Personal Knowledge Mastery – As an Innovative Knowledge Transfer (KT) Strategy

August 19th, 2014

I received the following question about my last post titled Positive Mental Health – Research Mapping Project “what aspect of your innovative knowledge exchange (KT) are you proposing to speak to?”

I struggled with responding to this question as knowledge transfer is a concept that didn’t resonate with my approach or thinking as I formulated the project. (see end of this post for more on knowledge transfer)

I designed the project using the following frameworks and building blocks (drivers): Personal Knowledge Mastery PKM; Community Based Research CBR and Positive Psychology.

The Positive Mental Health – Research Mapping project is more about tapping into tacit knowledge that resides within communities and then  “sharing knowledge making experiences” with selected individuals and groups. I think I know what she was looking for so I’ve listed some of the key aspects that answer her question below.


Students engaged in community based research on the subject of positive mental health will be trained and or coached in the Personal Knowledge Mastery framework.

The students use the PKM framework in the pilot project and develop their personalized PKM skills that they apply in their mapping research activities. With coaching and support from Child & Youth Worker project workers, the students can begin using the PKM framework and skills in other areas of their work and learning.

In other words, using their personalized PKM skills, the students gain confidence as learners (working with peers) as they discover new insights, make sense of those insights and share their learning with others.

Another innovative (KT?) aspect that this project speaks to is the use of Community Based Research (CBR) principles. In addition to the PKM framework,  the CBR framework will give the students a solid foundation for acquiring new knowledge via. Participatory research practices, learning how to discern knowledge from their research and then sharing the findings of their research to their peer group and adults within their school community. The PKM seek-sense-share process aligns closely with CBR principles and practices.

As a CBR initiative, all aspects of the work and the outcomes of the research include the key component of integrating the knowledge gained with interventions and policy and social change to improve the health and quality of life of community members (Wikipedia)
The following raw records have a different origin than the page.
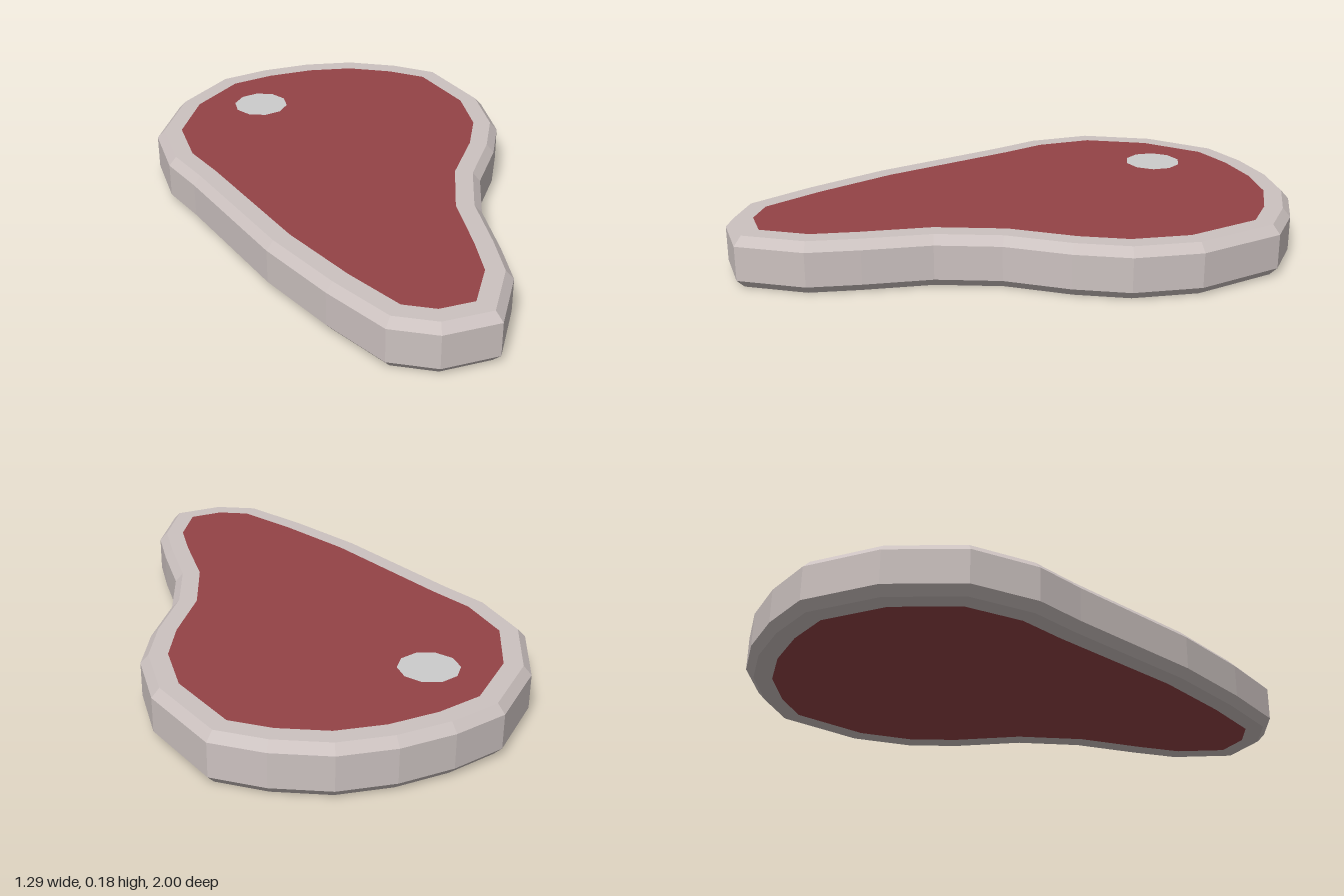
import * as THREE from 'three';

// Outline seen from above as [x, z], starting at the back and running clockwise
const OUTLINE = [
  [0.03, -1], [0.22, -0.98], [0.4, -0.9], [0.55, -0.79], [0.645, -0.485], [0.63, -0.25],
  [0.555, -0.07], [0.435, 0.13], [0.37, 0.345], [0.355, 0.58], [0.335, 0.76], [0.225, 0.975],
  [0.03, 0.995], [-0.12, 0.925], [-0.25, 0.7], [-0.385, 0.42], [-0.56, -0.07], [-0.63, -0.24],
  [-0.65, -0.48], [-0.54, -0.73], [-0.345, -0.925], [-0.16, -0.98],
];
const HEIGHT = 0.18, BEVEL_Y = 0.03, BEVEL = 0.027, RIM = 0.09;
const BONE = { x: -0.227, z: -0.625, radius: 0.103, sides: 10 };

// Move the outline inwards by a distance, mitred at the corners
function inset(distance) {
  const n = OUTLINE.length;
  const normal = (i) => {
    const [ax, az] = OUTLINE[(i + n) % n], [bx, bz] = OUTLINE[(i + 1) % n];
    return new THREE.Vector2(az - bz, bx - ax).normalize();
  };
  return OUTLINE.map(([x, z], i) => {
    const n1 = normal(i - 1), n2 = normal(i);
    const k = distance / (1 + n1.dot(n2));
    return [x + (n1.x + n2.x) * k, z + (n1.y + n2.y) * k];
  });
}

// Flat-faced skin through a stack of rings
function loft(rings) {
  const positions = [];
  for (let r = 0; r < rings.length - 1; r++) {
    const point = (ring, i) => {
      const [x, z] = ring.points[i % ring.points.length];
      return [x, ring.y, z];
    };
    for (let i = 0; i < OUTLINE.length; i++) {
      const a = point(rings[r], i), b = point(rings[r], i + 1);
      const c = point(rings[r + 1], i + 1), d = point(rings[r + 1], i);
      positions.push(...a, ...d, ...c, ...a, ...c, ...b);
    }
  }
  const geometry = new THREE.BufferGeometry();
  geometry.setAttribute('position', new THREE.Float32BufferAttribute(positions, 3));
  geometry.computeVertexNormals();
  return geometry;
}

// Flat horizontal face, up = 1 for facing up and -1 for facing down
function flatFace(points, y, up, hole) {
  const toVectors = (list) => list.map(([x, z]) => new THREE.Vector2(x, -up * z));
  const shape = new THREE.Shape(toVectors(points));
  if (hole) shape.holes.push(new THREE.Path(toVectors(hole)));
  return new THREE.ShapeGeometry(shape).rotateX(-up * Math.PI / 2).translate(0, y, 0);
}

export function createModel() {
  const steak = new THREE.Group();
  steak.name = 'steak';
  const material = (color) => new THREE.MeshStandardMaterial({ color, flatShading: true });
  const meat = material(0x944346);
  const add = (name, geometry, mat) => {
    const mesh = new THREE.Mesh(geometry, mat);
    mesh.name = name;
    steak.add(mesh);
  };

  // Rim of fat: flat border, bevel, wall, bevel, flat border
  const outer = inset(0), bevel = inset(BEVEL), inner = inset(RIM);
  add('fatRim', loft([
    { y: 0, points: inner },
    { y: 0, points: bevel },
    { y: BEVEL_Y, points: outer },
    { y: HEIGHT - BEVEL_Y, points: outer },
    { y: HEIGHT, points: bevel },
    { y: HEIGHT, points: inner },
  ]), material(0xccc2c0));

  // Bone outline, set flush into the upper face
  const bone = Array.from({ length: BONE.sides }, (_, i) => {
    const a = i / BONE.sides * Math.PI * 2 - Math.PI / 2;
    return [BONE.x + Math.cos(a) * BONE.radius, BONE.z + Math.sin(a) * BONE.radius];
  });
  add('meatTop', flatFace(inner, HEIGHT, 1, bone), meat);
  add('meatBottom', flatFace(inner, 0, -1), meat);
  add('bone', flatFace(bone, HEIGHT, 1), material(0xcccccc));

  return steak;
}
Another key aspect is the utilization of PKM framework and skills as a guide for discovering knowledge stemming from the lived experience of individuals within the school community (students & staff). The students discern what that knowledge means to them and then share (publish/disseminate) their learning to their school community.
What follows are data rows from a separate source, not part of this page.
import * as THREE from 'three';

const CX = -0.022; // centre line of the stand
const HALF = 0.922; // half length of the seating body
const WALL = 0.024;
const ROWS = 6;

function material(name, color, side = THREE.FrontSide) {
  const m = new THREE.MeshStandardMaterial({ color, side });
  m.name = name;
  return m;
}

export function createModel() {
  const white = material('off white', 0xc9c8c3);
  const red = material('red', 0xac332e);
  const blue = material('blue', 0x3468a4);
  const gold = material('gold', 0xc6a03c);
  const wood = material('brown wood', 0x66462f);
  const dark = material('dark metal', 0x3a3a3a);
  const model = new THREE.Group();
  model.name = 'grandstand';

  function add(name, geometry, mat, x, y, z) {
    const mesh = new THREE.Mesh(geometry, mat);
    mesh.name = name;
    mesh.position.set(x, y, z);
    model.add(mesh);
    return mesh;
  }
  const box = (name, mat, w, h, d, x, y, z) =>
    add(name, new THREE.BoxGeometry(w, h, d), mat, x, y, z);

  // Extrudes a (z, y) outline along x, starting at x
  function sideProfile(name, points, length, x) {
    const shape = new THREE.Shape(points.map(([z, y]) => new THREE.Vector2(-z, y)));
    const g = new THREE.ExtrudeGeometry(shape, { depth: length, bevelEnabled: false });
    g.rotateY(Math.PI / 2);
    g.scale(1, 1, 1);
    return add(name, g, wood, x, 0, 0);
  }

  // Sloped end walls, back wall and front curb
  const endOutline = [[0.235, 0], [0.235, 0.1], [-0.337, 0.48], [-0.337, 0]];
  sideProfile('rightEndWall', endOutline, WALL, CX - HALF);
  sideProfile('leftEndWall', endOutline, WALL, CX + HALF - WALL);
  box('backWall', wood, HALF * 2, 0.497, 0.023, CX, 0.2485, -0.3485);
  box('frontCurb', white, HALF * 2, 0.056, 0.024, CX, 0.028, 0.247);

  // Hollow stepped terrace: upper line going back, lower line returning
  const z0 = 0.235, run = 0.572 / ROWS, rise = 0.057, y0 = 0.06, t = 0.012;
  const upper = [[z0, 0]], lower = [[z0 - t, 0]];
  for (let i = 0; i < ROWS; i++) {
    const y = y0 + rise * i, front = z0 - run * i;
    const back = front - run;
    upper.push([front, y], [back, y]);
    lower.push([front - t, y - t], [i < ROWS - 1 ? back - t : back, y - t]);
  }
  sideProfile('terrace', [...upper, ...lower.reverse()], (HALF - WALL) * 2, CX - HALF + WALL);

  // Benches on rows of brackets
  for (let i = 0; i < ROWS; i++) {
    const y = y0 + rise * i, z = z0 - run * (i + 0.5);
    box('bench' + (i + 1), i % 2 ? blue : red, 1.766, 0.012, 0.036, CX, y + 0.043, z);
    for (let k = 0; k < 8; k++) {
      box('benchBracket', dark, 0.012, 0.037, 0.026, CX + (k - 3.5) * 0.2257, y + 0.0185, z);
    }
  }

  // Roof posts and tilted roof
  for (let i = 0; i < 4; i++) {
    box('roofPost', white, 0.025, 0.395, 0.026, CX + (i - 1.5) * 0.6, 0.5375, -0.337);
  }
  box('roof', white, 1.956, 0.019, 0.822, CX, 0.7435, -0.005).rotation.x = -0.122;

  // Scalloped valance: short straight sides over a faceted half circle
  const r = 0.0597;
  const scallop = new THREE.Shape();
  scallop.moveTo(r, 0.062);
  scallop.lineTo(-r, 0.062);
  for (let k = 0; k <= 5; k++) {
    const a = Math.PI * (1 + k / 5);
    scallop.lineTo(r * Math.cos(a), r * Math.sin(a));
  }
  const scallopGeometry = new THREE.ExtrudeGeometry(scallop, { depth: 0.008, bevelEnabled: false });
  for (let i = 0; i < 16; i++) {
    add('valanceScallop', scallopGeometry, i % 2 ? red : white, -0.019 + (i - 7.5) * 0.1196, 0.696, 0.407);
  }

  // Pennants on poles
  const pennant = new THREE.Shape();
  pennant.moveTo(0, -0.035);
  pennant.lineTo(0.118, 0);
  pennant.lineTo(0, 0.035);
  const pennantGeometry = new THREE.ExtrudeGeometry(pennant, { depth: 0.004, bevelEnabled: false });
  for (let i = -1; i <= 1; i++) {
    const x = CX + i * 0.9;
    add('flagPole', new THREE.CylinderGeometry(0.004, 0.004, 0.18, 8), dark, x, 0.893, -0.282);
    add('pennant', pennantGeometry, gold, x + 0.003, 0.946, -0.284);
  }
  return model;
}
PKM is a process that is simple to visualize (seek – sense – share) but is complex in that in is personally constructed, employs critical thinking skills. When this new knowledge is shared with others or with networks of people, the young person deepens and strengthens their capacity for learning and working with others.
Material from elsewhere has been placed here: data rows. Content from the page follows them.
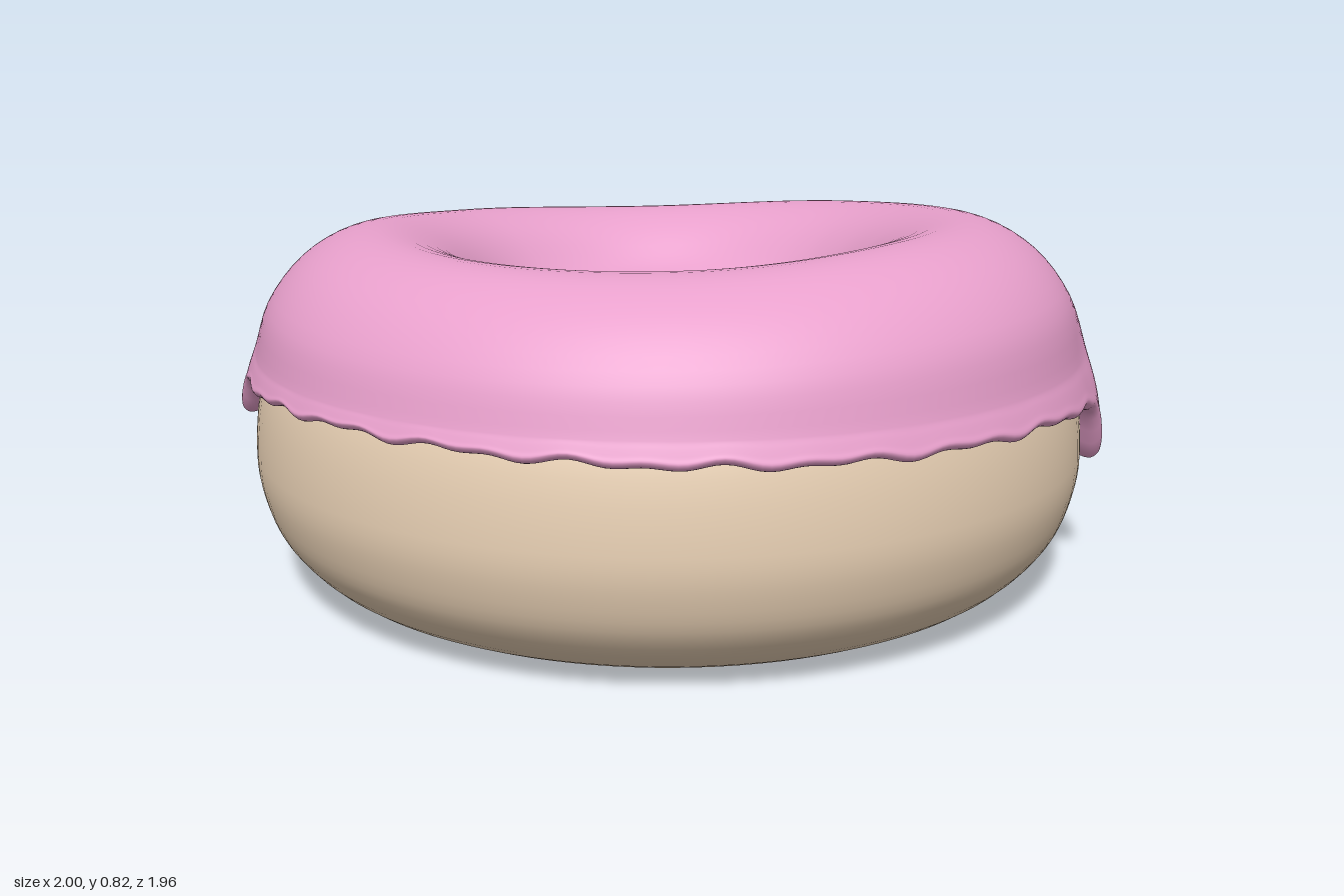
import * as THREE from 'three';

const RAD = Math.PI / 180;

// Smooth periodic value from eight samples around the ring (t = 0 front, 90 = +x)
function around(samples, t) {
  const n = samples.length;
  const f = (t / 360) * n;
  const i = Math.floor(f), u = f - i;
  const s = k => samples[(i + k + n) % n];
  return s(0) + 0.5 * u * (s(1) - s(-1)
    + u * (2 * s(-1) - 5 * s(0) + 4 * s(1) - s(2)
    + u * (3 * (s(0) - s(1)) + s(2) - s(-1))));
}

// Soft bump centred on an angle
function bump(t, centre, width) {
  const d = ((t - centre + 540) % 360) - 180;
  return Math.exp(-Math.pow(Math.abs(d / width), 2.6));
}

// Sweep a closed [radius, height] section, which may vary with the angle
function sweepRing(section, steps, samples) {
  const pos = [], index = [];
  for (let i = 0; i < steps; i++) {
    const t = (i / steps) * 360;
    const curve = new THREE.CatmullRomCurve3(
      section(t).map(([r, y]) => new THREE.Vector3(r, y, 0)), true, 'centripetal');
    for (let j = 0; j < samples; j++) {
      const p = curve.getPoint(j / samples);
      pos.push(p.x * Math.sin(t * RAD), p.y, p.x * Math.cos(t * RAD));
      const i2 = (i + 1) % steps, j2 = (j + 1) % samples;
      const a = i * samples + j, b = i2 * samples + j;
      const c = i2 * samples + j2, d = i * samples + j2;
      index.push(a, b, c, a, c, d);
    }
  }
  const geo = new THREE.BufferGeometry();
  geo.setAttribute('position', new THREE.Float32BufferAttribute(pos, 3));
  geo.setIndex(index);
  geo.computeVertexNormals();
  return geo;
}

const topHeight = t => around([0.79, 0.815, 0.815, 0.785, 0.75, 0.77, 0.8, 0.787], t);
const edgeHeight = t => around([0.49, 0.47, 0.44, 0.475, 0.48, 0.5, 0.475, 0.5], t);
const doughWall = y => 0.965 - 0.9 * Math.max(0, y - 0.32) ** 2;

// Dough: a fat ring with a flattened underside
function doughSection(t) {
  const top = topHeight(t) - 0.045;
  const hole = 0.01 * Math.cos(t * RAD);
  return [
    [0.965, 0.31], [doughWall(0.5), 0.5], [0.86, top - 0.12], [0.75, top - 0.025],
    [0.64, top], [0.52, top - 0.04], [0.42, top - 0.13], [0.368 + hole, 0.5],
    [0.347 + hole, 0.36], [0.375 + hole, 0.2], [0.45, 0.08], [0.57, 0.015],
    [0.7, 0], [0.83, 0.04], [0.92, 0.13], [0.955, 0.22],
  ];
}

// Icing: a shell over the top, with drips on the outer edge: [angle, width, drop]
const drips = [[77, 4.5, 0.14], [193, 10, 0.07], [239, 4.5, 0.2], [271, 4, 0.1]];
const skirts = [[78, 16, 0.02], [241, 12, 0.04]];
const innerDrips = [[88, 4, 0.07], [104, 6, 0.05], [122, 4, 0.04], [305, 6, 0.06]];

function icingSection(t) {
  const h = topHeight(t);
  const a = t * RAD;
  const ripple = 0.004 * (Math.sin(41 * a) + Math.sin(23 * a + 1));
  let edge = edgeHeight(t) + ripple, swell = 0;
  for (const [c, w, drop] of [...drips, ...skirts]) {
    edge -= drop * bump(t, c, w);
    swell += 0.1 * drop * bump(t, c, w * 1.5);
  }
  let innerEdge = 0.49 - ripple, innerSwell = 0;
  for (const [c, w, drop] of innerDrips) {
    innerEdge -= drop * bump(t, c, w);
    innerSwell += 0.35 * drop * bump(t, c, w);
  }
  const thin = 0.025 * bump(t, 219, 14);
  const thick = 0.032 + swell - thin;
  const hole = 0.01 * Math.cos(a) - innerSwell;
  const wall = k => {
    const y = edge + (0.53 - edge) * k;
    return [doughWall(y) + thick * (1 - 0.1 * k), y];
  };
  return [
    wall(0.03), wall(0.3), wall(0.65), wall(1),
    [0.925 - thin, h - 0.165], [0.85 - thin * 0.6, h - 0.07], [0.75, h - 0.012], [0.65, h],
    [0.53, h - 0.04], [0.43, h - 0.12], [0.365 + hole * 0.5, 0.595],
    [0.342 + hole, innerEdge + 0.04], [0.336 + hole, innerEdge],
    // rolled inner lip, hidden underside, rolled outer lip
    [0.35 + hole, innerEdge - 0.012], [0.4, innerEdge + 0.03], [0.48, 0.6],
    [0.64, h - 0.1], [0.8, 0.6], [0.89, edge + 0.04],
    [doughWall(edge) - 0.005, edge - 0.004], [doughWall(edge) + thick * 0.6, edge - 0.012],
  ];
}

export function createModel() {
  const group = new THREE.Group();
  group.name = 'doughnut';
  const add = (name, geometry, color) => {
    const mesh = new THREE.Mesh(geometry, new THREE.MeshStandardMaterial({ color }));
    mesh.name = name;
    group.add(mesh);
  };
  add('dough', sweepRing(doughSection, 120, 64), 0xe8d0b4);
  add('icing', sweepRing(icingSection, 360, 84), 0xe8a0cc);
  return group;
}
Knowledge Exchange – The following posts have helped me understand more about knowledge transfer, exchange, mobilization etc..

Don’t Worry, nobody can steal your knowledge – Harold Jarche (2012)

Why do I share my knowledge? Well, actually, I don’t. I could not share my knowledge with you, if I wanted. There is no such thing as knowledge transfer. Data and information can be transferred, but not knowledge. more……..

Knowledge Transfer – Half an Hour – Stephen Downes (2011)

My answer, and it’s a perfectly reasonable and well-research answer, is that nothing is transferred. That the whole idea of “knowledge transfer” is a handy fiction that we have created over the years, as simple folk, to function as shorthand for what we know is a much more complex process. more…..


Be Sociable, Share!

Collaboration in the Workplace, PKM, social learning

  1. No comments yet.
  1. No trackbacks yet.